- [Exercise requirements] Scan the entries below. Return every line that includes "name".

- [Data for review]
------------

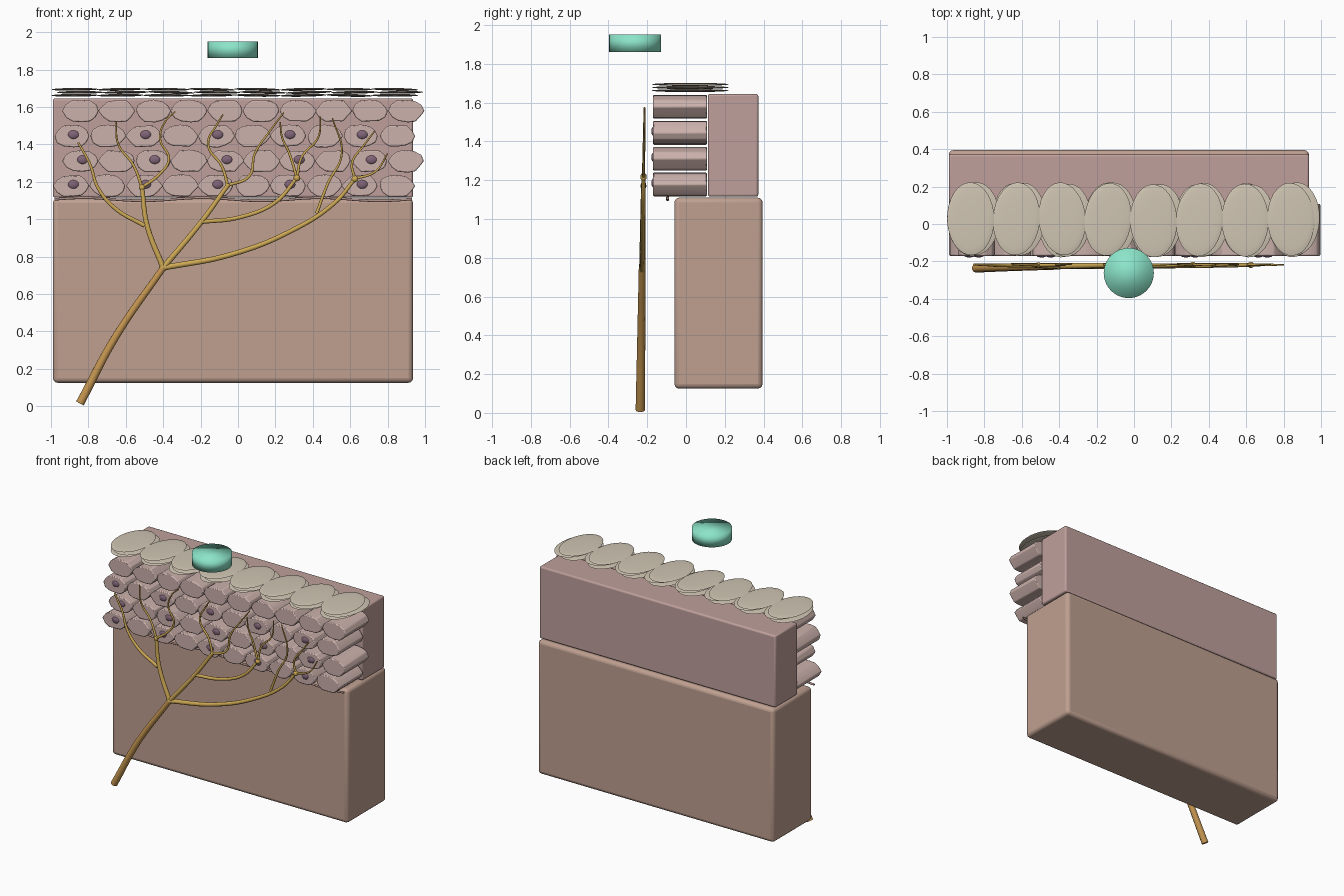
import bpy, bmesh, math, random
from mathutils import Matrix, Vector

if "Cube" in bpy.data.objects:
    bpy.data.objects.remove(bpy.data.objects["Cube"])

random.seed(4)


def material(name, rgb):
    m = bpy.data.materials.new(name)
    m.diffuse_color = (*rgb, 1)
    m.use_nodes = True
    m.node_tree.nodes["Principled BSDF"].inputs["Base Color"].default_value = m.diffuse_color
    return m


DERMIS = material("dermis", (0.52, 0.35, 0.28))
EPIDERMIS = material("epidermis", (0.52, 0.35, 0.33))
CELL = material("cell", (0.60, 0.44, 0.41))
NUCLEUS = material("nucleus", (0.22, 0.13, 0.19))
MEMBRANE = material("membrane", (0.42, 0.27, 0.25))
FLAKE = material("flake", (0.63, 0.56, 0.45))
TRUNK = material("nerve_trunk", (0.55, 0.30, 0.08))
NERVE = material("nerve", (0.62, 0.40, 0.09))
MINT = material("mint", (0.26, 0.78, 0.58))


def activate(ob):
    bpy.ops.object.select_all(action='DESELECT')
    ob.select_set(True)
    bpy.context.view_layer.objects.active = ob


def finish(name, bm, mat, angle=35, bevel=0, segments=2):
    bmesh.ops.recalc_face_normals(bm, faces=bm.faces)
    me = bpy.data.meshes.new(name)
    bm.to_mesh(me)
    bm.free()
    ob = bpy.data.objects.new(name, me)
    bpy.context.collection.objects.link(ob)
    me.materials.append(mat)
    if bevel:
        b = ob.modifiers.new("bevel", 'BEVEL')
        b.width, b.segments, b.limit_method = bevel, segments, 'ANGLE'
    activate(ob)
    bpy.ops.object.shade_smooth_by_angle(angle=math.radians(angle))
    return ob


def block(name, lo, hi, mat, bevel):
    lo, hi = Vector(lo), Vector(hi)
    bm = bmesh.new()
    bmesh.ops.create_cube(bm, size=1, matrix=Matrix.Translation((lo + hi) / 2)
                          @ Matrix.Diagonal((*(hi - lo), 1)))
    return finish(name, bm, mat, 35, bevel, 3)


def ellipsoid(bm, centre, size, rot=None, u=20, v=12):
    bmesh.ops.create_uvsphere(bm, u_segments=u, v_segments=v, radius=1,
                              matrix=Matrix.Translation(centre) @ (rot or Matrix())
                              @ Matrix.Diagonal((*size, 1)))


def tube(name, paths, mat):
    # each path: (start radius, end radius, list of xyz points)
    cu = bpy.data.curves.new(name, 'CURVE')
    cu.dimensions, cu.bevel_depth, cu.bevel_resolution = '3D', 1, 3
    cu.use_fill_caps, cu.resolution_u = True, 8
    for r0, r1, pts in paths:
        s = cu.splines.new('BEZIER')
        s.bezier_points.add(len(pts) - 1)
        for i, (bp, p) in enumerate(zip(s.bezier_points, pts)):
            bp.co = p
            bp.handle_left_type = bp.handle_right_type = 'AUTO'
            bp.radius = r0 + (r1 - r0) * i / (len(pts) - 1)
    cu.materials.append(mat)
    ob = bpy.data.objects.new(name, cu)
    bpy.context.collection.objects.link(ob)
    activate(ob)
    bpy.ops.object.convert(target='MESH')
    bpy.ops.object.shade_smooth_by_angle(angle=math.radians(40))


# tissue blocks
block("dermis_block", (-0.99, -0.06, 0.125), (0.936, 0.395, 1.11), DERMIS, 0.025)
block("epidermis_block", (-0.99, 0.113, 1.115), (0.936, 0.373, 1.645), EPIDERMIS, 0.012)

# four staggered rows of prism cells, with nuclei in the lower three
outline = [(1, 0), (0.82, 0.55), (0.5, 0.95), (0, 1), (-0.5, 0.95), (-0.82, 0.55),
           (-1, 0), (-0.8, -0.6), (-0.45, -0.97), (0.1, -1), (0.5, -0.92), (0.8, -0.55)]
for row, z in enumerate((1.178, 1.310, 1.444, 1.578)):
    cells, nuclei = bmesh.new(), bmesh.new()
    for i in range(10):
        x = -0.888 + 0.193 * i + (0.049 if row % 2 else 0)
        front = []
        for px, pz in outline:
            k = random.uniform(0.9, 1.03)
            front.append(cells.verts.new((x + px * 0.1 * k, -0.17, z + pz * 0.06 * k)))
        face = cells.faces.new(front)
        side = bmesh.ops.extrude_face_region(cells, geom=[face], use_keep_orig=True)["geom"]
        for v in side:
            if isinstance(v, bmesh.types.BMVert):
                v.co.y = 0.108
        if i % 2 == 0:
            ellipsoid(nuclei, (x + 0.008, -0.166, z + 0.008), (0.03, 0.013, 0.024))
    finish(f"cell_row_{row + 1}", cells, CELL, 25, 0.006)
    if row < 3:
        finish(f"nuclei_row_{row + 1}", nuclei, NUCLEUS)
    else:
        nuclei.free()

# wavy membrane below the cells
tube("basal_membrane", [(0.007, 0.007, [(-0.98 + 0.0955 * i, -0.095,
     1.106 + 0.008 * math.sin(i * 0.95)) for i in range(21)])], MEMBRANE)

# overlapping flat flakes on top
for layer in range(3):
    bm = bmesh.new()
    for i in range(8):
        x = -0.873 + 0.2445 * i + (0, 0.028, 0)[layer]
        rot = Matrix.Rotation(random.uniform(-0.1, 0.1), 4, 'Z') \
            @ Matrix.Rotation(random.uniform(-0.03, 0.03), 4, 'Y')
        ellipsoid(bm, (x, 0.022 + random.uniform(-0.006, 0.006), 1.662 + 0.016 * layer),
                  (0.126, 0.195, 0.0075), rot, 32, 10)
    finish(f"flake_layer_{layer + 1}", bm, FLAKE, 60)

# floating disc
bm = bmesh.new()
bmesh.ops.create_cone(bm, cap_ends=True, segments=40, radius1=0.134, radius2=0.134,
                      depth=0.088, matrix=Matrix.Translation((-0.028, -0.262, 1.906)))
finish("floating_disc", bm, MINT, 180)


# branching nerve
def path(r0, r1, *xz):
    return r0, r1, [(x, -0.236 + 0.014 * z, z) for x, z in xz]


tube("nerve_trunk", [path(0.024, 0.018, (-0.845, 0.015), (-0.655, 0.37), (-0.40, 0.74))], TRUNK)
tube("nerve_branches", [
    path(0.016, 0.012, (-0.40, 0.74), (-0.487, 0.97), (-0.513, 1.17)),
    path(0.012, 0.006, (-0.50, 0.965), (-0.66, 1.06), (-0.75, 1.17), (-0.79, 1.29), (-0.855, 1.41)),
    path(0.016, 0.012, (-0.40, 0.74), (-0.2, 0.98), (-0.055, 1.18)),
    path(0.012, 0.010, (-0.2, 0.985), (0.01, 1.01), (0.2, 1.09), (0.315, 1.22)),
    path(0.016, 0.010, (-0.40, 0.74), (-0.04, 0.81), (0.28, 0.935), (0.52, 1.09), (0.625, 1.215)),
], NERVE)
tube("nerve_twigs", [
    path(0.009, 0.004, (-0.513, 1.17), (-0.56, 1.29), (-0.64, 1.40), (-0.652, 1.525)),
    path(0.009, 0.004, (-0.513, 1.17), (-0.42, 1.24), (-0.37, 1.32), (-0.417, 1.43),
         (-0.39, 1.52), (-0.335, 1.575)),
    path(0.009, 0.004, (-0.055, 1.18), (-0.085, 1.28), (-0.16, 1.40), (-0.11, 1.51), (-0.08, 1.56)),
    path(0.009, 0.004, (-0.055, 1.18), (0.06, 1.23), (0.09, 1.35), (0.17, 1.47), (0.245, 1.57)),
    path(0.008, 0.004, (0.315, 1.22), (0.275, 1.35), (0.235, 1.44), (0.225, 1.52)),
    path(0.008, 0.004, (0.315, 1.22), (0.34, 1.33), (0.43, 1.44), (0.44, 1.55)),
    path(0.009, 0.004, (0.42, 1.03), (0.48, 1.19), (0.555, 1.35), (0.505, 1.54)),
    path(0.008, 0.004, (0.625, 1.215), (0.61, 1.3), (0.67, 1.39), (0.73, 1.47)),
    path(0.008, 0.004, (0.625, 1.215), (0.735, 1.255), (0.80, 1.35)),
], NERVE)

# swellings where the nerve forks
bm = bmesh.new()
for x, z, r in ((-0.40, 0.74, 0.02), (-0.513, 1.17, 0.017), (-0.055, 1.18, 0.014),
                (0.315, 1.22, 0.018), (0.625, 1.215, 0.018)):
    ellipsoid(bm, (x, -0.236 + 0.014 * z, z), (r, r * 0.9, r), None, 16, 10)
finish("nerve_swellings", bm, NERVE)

------------

- [Output below]
def material(name, rgb):
    m = bpy.data.materials.new(name)
def finish(name, bm, mat, angle=35, bevel=0, segments=2):
    me = bpy.data.meshes.new(name)
    ob = bpy.data.objects.new(name, me)
def block(name, lo, hi, mat, bevel):
    return finish(name, bm, mat, 35, bevel, 3)
def tube(name, paths, mat):
    cu = bpy.data.curves.new(name, 'CURVE')
    ob = bpy.data.objects.new(name, cu)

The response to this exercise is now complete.